▶ **YOUR ASSIGNMENT**
In the copy, include no pictures, but reproduce every record exactly.

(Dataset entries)
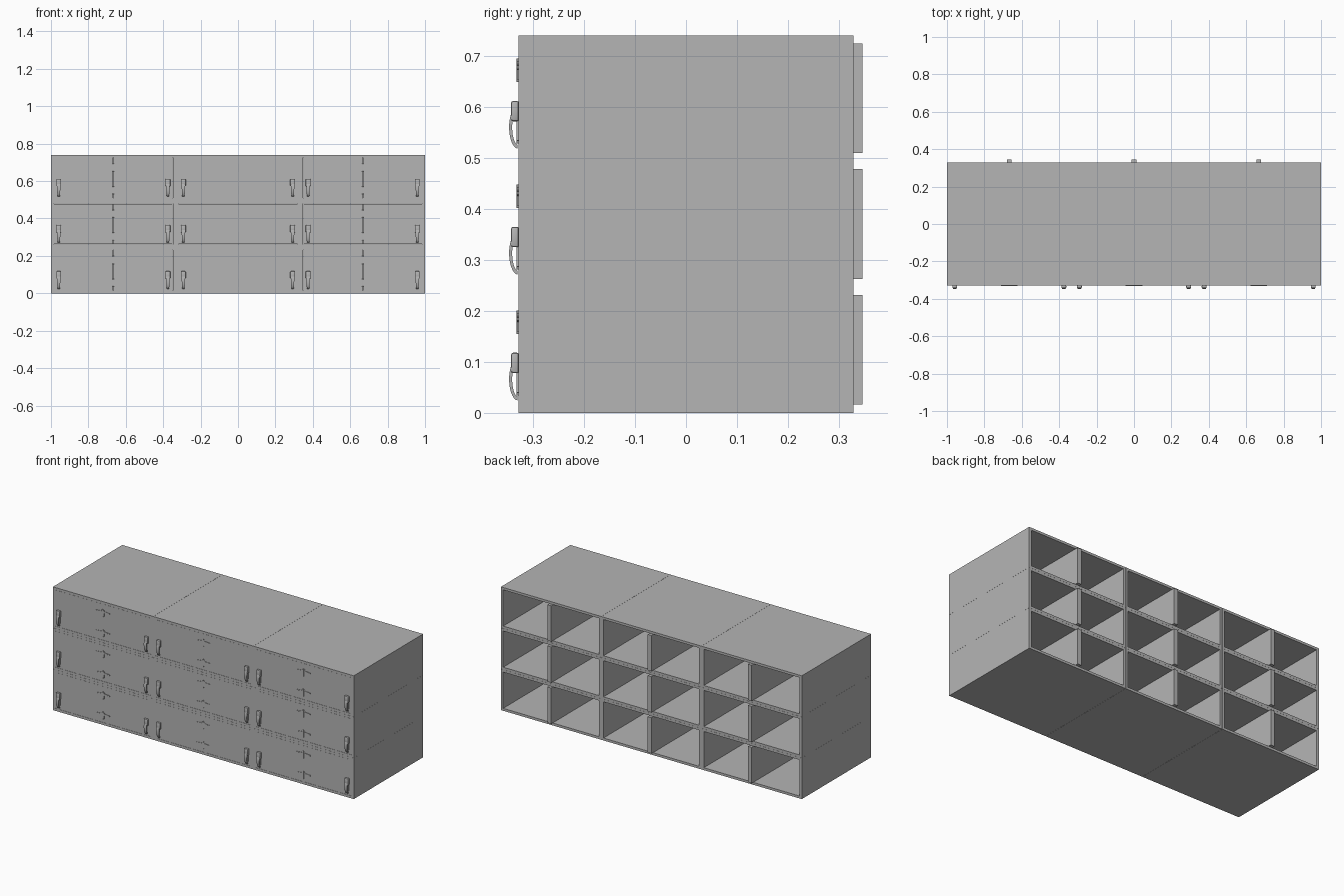
import bpy, bmesh, math
from mathutils import Matrix, Vector

if "Cube" in bpy.data.objects:
    bpy.data.objects.remove(bpy.data.objects["Cube"])

W, H, T = 2 / 3, 0.247, 0.015      # unit width, unit height, panel thickness
FRONT, BACK = -0.329, 0.329
GAP = 0.0004

# Dark grey metal
metal = bpy.data.materials.new("dark_grey")
metal.diffuse_color = (0.46, 0.46, 0.46, 1)
metal.use_nodes = True
metal.node_tree.nodes["Principled BSDF"].inputs["Base Color"].default_value = metal.diffuse_color


def box(bm, x, y, z):
    """Add a box from (min, max) pairs."""
    lo, hi = Vector((x[0], y[0], z[0])), Vector((x[1], y[1], z[1]))
    m = Matrix.Translation((lo + hi) / 2) @ Matrix.Diagonal((*(hi - lo), 1))
    return bmesh.ops.create_cube(bm, size=1, matrix=m)["verts"]


def bevel(bm, verts, r):
    edges = list({e for v in verts for e in v.link_edges})
    bmesh.ops.bevel(bm, geom=edges, offset=r, segments=2, affect='EDGES', profile=0.5)


def strip(bm, outer, inner):
    """Sweep a closed section; each point is (y, z, half width)."""
    prof = outer + inner[::-1]
    left = [bm.verts.new((-w, y, z)) for y, z, w in prof]
    right = [bm.verts.new((w, y, z)) for y, z, w in prof]
    n, k = len(prof), len(outer)
    for i in range(n):
        j = (i + 1) % n
        bm.faces.new((left[i], left[j], right[j], right[i]))
    for i in range(k - 1):
        for s in (left, right):
            bm.faces.new((s[i], s[i + 1], s[n - 2 - i], s[n - 1 - i]))


def to_mesh(bm, name):
    bmesh.ops.recalc_face_normals(bm, faces=bm.faces)
    me = bpy.data.meshes.new(name)
    bm.to_mesh(me)
    bm.free()
    me.materials.append(metal)
    return me


def place(me, name, loc):
    ob = bpy.data.objects.new(name, me)
    ob.location = loc
    bpy.context.collection.objects.link(ob)


# Carcass: two sides, floor and roof, open at the back
hw = W / 2 - GAP
bm = bmesh.new()
for s in (-1, 1):
    box(bm, sorted((s * hw, s * (hw - T))), (FRONT, BACK), (0, H - GAP))
for z in (0, H - T):
    box(bm, (-hw + T, hw - T), (FRONT, BACK), (z, z + T - GAP))
carcass = to_mesh(bm, "carcass")

# Divider, pushed back behind the doors so it sticks out at the rear
bm = bmesh.new()
box(bm, (-0.0125, 0.0125), (FRONT + T, 0.346), (T + 0.001, H - T - 0.001))
divider = to_mesh(bm, "divider")

# Pair of doors meeting in the middle
bm = bmesh.new()
for s in (-1, 1):
    box(bm, sorted((s * 0.0004, s * (hw - T - 0.0004))), (FRONT, FRONT + T - 0.001),
        (T + 0.0004, H - T - 0.0004))
doors = to_mesh(bm, "doors")

# Hinge: vertical knuckle, plates and two thin tapered arms
bm = bmesh.new()
bmesh.ops.create_cone(bm, cap_ends=True, segments=12, radius1=0.003, radius2=0.003,
                      depth=0.046, matrix=Matrix.Translation((0, FRONT, 0)))
for s in (-1, 1):
    box(bm, sorted((s * 0.002, s * 0.009)), (FRONT - 0.002, FRONT + 0.001), (-0.018, 0.018))
    arm = box(bm, sorted((s * 0.008, s * 0.045)), (FRONT - 0.0025, FRONT + 0.001), (0.0, 0.012))
    for v in arm:
        if abs(v.co.x) > 0.03:
            v.co.z = 0.006 + (v.co.z - 0.006) * 0.5
    bmesh.ops.create_cone(bm, cap_ends=True, segments=10, radius1=0.002, radius2=0.002, depth=0.002,
                          matrix=Matrix.Translation((s * 0.032, FRONT - 0.0025, 0.006))
                          @ Matrix.Rotation(math.pi / 2, 4, 'X'))
hinge = to_mesh(bm, "hinge")

# Handle: rounded mount, back plate and curved tapering grip
bm = bmesh.new()
bevel(bm, box(bm, (-0.013, 0.013), (FRONT - 0.014, FRONT + 0.001), (0.078, 0.118)), 0.004)
box(bm, (-0.008, 0.008), (FRONT - 0.003, FRONT + 0.001), (0.040, 0.082))
outer, inner = [], []
for i in range(11):
    a = math.radians(-35 + 120 * i / 10)
    w = 0.010 - 0.004 * i / 10
    outer.append((FRONT - 0.018 * math.cos(a), 0.066 - 0.042 * math.sin(a), w))
    inner.append((FRONT - 0.012 * math.cos(a), 0.066 - 0.034 * math.sin(a), w))
strip(bm, outer, inner)
handle = to_mesh(bm, "handle")
for m in (handle, hinge):
    m.shade_smooth()
    m.set_sharp_from_angle(angle=math.radians(30))

# Stack the units three wide and three high
for r in range(3):
    for c in range(3):
        x, z = (c - 1) * W, r * H
        for me in (carcass, divider, doors):
            place(me, me.name, (x, 0, z))
        for hz in (0.057, 0.178):
            place(hinge, "hinge", (x, 0, z + hz))
        for s in (-1, 1):
            place(handle, "handle", (x + s * 0.292, 0, z))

▶ **EXERCISE ANSWER**
import bpy, bmesh, math
from mathutils import Matrix, Vector

if "Cube" in bpy.data.objects:
    bpy.data.objects.remove(bpy.data.objects["Cube"])

W, H, T = 2 / 3, 0.247, 0.015      # unit width, unit height, panel thickness
FRONT, BACK = -0.329, 0.329
GAP = 0.0004

# Dark grey metal
metal = bpy.data.materials.new("dark_grey")
metal.diffuse_color = (0.46, 0.46, 0.46, 1)
metal.use_nodes = True
metal.node_tree.nodes["Principled BSDF"].inputs["Base Color"].default_value = metal.diffuse_color


def box(bm, x, y, z):
    """Add a box from (min, max) pairs."""
    lo, hi = Vector((x[0], y[0], z[0])), Vector((x[1], y[1], z[1]))
    m = Matrix.Translation((lo + hi) / 2) @ Matrix.Diagonal((*(hi - lo), 1))
    return bmesh.ops.create_cube(bm, size=1, matrix=m)["verts"]


def bevel(bm, verts, r):
    edges = list({e for v in verts for e in v.link_edges})
    bmesh.ops.bevel(bm, geom=edges, offset=r, segments=2, affect='EDGES', profile=0.5)


def strip(bm, outer, inner):
    """Sweep a closed section; each point is (y, z, half width)."""
    prof = outer + inner[::-1]
    left = [bm.verts.new((-w, y, z)) for y, z, w in prof]
    right = [bm.verts.new((w, y, z)) for y, z, w in prof]
    n, k = len(prof), len(outer)
    for i in range(n):
        j = (i + 1) % n
        bm.faces.new((left[i], left[j], right[j], right[i]))
    for i in range(k - 1):
        for s in (left, right):
            bm.faces.new((s[i], s[i + 1], s[n - 2 - i], s[n - 1 - i]))


def to_mesh(bm, name):
    bmesh.ops.recalc_face_normals(bm, faces=bm.faces)
    me = bpy.data.meshes.new(name)
    bm.to_mesh(me)
    bm.free()
    me.materials.append(metal)
    return me


def place(me, name, loc):
    ob = bpy.data.objects.new(name, me)
    ob.location = loc
    bpy.context.collection.objects.link(ob)


# Carcass: two sides, floor and roof, open at the back
hw = W / 2 - GAP
bm = bmesh.new()
for s in (-1, 1):
    box(bm, sorted((s * hw, s * (hw - T))), (FRONT, BACK), (0, H - GAP))
for z in (0, H - T):
    box(bm, (-hw + T, hw - T), (FRONT, BACK), (z, z + T - GAP))
carcass = to_mesh(bm, "carcass")

# Divider, pushed back behind the doors so it sticks out at the rear
bm = bmesh.new()
box(bm, (-0.0125, 0.0125), (FRONT + T, 0.346), (T + 0.001, H - T - 0.001))
divider = to_mesh(bm, "divider")

# Pair of doors meeting in the middle
bm = bmesh.new()
for s in (-1, 1):
    box(bm, sorted((s * 0.0004, s * (hw - T - 0.0004))), (FRONT, FRONT + T - 0.001),
        (T + 0.0004, H - T - 0.0004))
doors = to_mesh(bm, "doors")

# Hinge: vertical knuckle, plates and two thin tapered arms
bm = bmesh.new()
bmesh.ops.create_cone(bm, cap_ends=True, segments=12, radius1=0.003, radius2=0.003,
                      depth=0.046, matrix=Matrix.Translation((0, FRONT, 0)))
for s in (-1, 1):
    box(bm, sorted((s * 0.002, s * 0.009)), (FRONT - 0.002, FRONT + 0.001), (-0.018, 0.018))
    arm = box(bm, sorted((s * 0.008, s * 0.045)), (FRONT - 0.0025, FRONT + 0.001), (0.0, 0.012))
    for v in arm:
        if abs(v.co.x) > 0.03:
            v.co.z = 0.006 + (v.co.z - 0.006) * 0.5
    bmesh.ops.create_cone(bm, cap_ends=True, segments=10, radius1=0.002, radius2=0.002, depth=0.002,
                          matrix=Matrix.Translation((s * 0.032, FRONT - 0.0025, 0.006))
                          @ Matrix.Rotation(math.pi / 2, 4, 'X'))
hinge = to_mesh(bm, "hinge")

# Handle: rounded mount, back plate and curved tapering grip
bm = bmesh.new()
bevel(bm, box(bm, (-0.013, 0.013), (FRONT - 0.014, FRONT + 0.001), (0.078, 0.118)), 0.004)
box(bm, (-0.008, 0.008), (FRONT - 0.003, FRONT + 0.001), (0.040, 0.082))
outer, inner = [], []
for i in range(11):
    a = math.radians(-35 + 120 * i / 10)
    w = 0.010 - 0.004 * i / 10
    outer.append((FRONT - 0.018 * math.cos(a), 0.066 - 0.042 * math.sin(a), w))
    inner.append((FRONT - 0.012 * math.cos(a), 0.066 - 0.034 * math.sin(a), w))
strip(bm, outer, inner)
handle = to_mesh(bm, "handle")
for m in (handle, hinge):
    m.shade_smooth()
    m.set_sharp_from_angle(angle=math.radians(30))

# Stack the units three wide and three high
for r in range(3):
    for c in range(3):
        x, z = (c - 1) * W, r * H
        for me in (carcass, divider, doors):
            place(me, me.name, (x, 0, z))
        for hz in (0.057, 0.178):
            place(hinge, "hinge", (x, 0, z + hz))
        for s in (-1, 1):
            place(handle, "handle", (x + s * 0.292, 0, z))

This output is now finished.